PowerShell Home  • PowerShell If Statement  • PowerShell ElseIf   • Free Permissions Analyzer

Conditional Operators  • PowerShell -Match  • PowerShell -Like  • PowerShell -Contains

PowerShell Comparison Operators  • PowerShell Syntax   • Where Filter  • PowerShell Else
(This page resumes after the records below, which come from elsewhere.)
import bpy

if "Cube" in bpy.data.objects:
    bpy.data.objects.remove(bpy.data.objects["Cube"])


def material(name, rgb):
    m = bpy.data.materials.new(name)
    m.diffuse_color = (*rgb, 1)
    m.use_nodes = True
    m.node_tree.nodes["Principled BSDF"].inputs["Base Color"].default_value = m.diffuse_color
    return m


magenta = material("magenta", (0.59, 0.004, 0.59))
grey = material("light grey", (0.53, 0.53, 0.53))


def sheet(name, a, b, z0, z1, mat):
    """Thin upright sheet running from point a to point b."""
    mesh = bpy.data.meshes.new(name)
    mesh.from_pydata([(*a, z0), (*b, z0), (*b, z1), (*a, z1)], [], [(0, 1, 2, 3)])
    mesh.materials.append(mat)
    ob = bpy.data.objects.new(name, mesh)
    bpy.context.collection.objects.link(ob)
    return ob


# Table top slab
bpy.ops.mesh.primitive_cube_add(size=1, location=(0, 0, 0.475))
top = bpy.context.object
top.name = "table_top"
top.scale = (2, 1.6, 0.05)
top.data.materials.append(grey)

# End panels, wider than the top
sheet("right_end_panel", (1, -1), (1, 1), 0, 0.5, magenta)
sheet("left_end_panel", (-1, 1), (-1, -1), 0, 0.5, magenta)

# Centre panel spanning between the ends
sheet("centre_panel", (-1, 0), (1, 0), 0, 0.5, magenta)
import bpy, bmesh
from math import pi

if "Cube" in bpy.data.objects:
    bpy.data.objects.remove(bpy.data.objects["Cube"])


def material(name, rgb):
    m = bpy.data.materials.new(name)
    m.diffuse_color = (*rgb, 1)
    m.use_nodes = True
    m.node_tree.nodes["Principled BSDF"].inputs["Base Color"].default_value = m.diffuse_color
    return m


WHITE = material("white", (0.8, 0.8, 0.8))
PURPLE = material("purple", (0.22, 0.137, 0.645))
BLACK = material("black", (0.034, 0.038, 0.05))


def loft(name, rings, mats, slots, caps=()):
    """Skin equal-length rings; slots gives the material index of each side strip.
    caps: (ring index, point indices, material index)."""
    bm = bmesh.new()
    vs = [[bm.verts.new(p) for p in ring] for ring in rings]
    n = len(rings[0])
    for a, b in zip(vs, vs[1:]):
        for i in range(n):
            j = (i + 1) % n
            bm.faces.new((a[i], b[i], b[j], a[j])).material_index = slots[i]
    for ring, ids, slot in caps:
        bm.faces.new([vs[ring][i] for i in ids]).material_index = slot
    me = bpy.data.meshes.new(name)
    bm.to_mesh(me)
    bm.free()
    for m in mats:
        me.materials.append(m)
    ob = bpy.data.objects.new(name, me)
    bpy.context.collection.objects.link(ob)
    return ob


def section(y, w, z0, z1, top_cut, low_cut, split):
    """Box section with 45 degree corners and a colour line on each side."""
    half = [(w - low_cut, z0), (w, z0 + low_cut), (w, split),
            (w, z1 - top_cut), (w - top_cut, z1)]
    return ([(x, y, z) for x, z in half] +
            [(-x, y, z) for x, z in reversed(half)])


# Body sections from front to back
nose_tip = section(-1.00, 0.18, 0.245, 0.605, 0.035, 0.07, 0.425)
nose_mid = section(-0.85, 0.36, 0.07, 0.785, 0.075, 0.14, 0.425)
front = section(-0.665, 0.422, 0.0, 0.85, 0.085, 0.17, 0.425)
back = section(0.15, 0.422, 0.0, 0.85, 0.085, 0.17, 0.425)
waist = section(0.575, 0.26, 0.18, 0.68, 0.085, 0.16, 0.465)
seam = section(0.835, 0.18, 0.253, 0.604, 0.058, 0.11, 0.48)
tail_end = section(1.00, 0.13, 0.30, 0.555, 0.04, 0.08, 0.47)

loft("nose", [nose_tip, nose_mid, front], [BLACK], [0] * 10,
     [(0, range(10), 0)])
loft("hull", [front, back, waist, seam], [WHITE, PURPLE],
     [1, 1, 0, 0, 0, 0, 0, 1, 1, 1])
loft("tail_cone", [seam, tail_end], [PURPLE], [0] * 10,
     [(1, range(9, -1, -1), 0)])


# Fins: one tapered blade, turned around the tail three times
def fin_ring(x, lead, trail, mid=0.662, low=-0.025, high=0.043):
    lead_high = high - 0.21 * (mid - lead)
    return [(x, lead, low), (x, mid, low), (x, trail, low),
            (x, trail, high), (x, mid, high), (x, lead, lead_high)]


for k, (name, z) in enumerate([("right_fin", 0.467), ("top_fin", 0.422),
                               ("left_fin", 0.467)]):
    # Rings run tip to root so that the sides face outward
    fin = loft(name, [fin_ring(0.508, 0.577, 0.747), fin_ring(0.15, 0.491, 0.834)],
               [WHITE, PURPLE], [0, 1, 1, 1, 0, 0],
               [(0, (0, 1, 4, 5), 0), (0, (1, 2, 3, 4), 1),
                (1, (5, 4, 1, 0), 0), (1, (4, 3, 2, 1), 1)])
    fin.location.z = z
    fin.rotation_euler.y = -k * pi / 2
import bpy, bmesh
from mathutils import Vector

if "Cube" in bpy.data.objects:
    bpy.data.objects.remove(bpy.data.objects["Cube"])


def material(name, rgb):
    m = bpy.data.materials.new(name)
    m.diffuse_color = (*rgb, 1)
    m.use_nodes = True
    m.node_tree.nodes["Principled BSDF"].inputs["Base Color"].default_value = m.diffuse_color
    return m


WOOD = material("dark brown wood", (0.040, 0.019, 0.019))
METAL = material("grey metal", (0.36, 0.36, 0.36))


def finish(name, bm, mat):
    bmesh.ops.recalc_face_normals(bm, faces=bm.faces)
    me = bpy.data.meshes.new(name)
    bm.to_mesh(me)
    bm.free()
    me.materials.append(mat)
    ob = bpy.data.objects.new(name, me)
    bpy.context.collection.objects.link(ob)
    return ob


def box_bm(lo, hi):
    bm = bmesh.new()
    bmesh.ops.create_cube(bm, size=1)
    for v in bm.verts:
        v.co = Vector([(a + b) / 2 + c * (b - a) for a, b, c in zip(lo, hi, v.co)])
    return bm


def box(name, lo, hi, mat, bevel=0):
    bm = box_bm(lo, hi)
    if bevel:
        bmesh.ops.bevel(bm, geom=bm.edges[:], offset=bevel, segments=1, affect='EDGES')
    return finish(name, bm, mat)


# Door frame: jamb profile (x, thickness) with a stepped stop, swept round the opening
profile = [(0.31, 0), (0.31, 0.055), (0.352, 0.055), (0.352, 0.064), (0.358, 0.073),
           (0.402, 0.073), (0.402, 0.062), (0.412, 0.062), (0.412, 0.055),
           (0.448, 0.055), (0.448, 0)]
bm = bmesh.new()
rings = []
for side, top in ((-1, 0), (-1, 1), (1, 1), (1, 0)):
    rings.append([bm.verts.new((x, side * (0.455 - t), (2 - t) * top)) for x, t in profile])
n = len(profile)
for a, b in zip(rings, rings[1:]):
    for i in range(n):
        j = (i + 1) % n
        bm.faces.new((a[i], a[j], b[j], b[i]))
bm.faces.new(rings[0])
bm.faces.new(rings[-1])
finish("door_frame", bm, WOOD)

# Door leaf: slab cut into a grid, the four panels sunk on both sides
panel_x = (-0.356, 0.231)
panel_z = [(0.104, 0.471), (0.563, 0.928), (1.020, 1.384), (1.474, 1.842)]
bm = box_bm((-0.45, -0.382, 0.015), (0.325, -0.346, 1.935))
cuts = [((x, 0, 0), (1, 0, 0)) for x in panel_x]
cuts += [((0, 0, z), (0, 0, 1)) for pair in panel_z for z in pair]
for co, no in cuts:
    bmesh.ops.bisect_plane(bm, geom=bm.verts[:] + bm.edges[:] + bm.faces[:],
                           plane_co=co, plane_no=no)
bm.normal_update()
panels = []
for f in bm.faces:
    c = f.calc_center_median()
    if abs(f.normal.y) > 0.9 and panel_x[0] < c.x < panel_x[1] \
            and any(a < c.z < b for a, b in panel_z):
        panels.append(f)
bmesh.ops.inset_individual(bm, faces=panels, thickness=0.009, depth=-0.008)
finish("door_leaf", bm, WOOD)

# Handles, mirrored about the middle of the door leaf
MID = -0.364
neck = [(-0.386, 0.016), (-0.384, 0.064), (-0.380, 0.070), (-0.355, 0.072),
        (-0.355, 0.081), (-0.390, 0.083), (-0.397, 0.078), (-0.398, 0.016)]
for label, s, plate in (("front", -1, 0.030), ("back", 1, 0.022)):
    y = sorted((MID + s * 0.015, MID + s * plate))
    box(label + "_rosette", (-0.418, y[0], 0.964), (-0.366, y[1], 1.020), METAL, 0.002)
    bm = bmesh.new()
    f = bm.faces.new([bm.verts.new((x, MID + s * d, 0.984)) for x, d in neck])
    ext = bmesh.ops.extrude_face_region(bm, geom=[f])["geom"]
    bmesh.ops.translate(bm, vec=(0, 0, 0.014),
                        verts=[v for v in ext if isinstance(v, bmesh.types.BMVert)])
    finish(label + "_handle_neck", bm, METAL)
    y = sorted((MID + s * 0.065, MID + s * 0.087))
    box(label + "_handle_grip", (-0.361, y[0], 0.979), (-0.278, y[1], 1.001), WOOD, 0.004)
Please email me if you have a better example script. Also please report any factual mistakes, grammatical errors or broken links, I will be happy to correct the fault.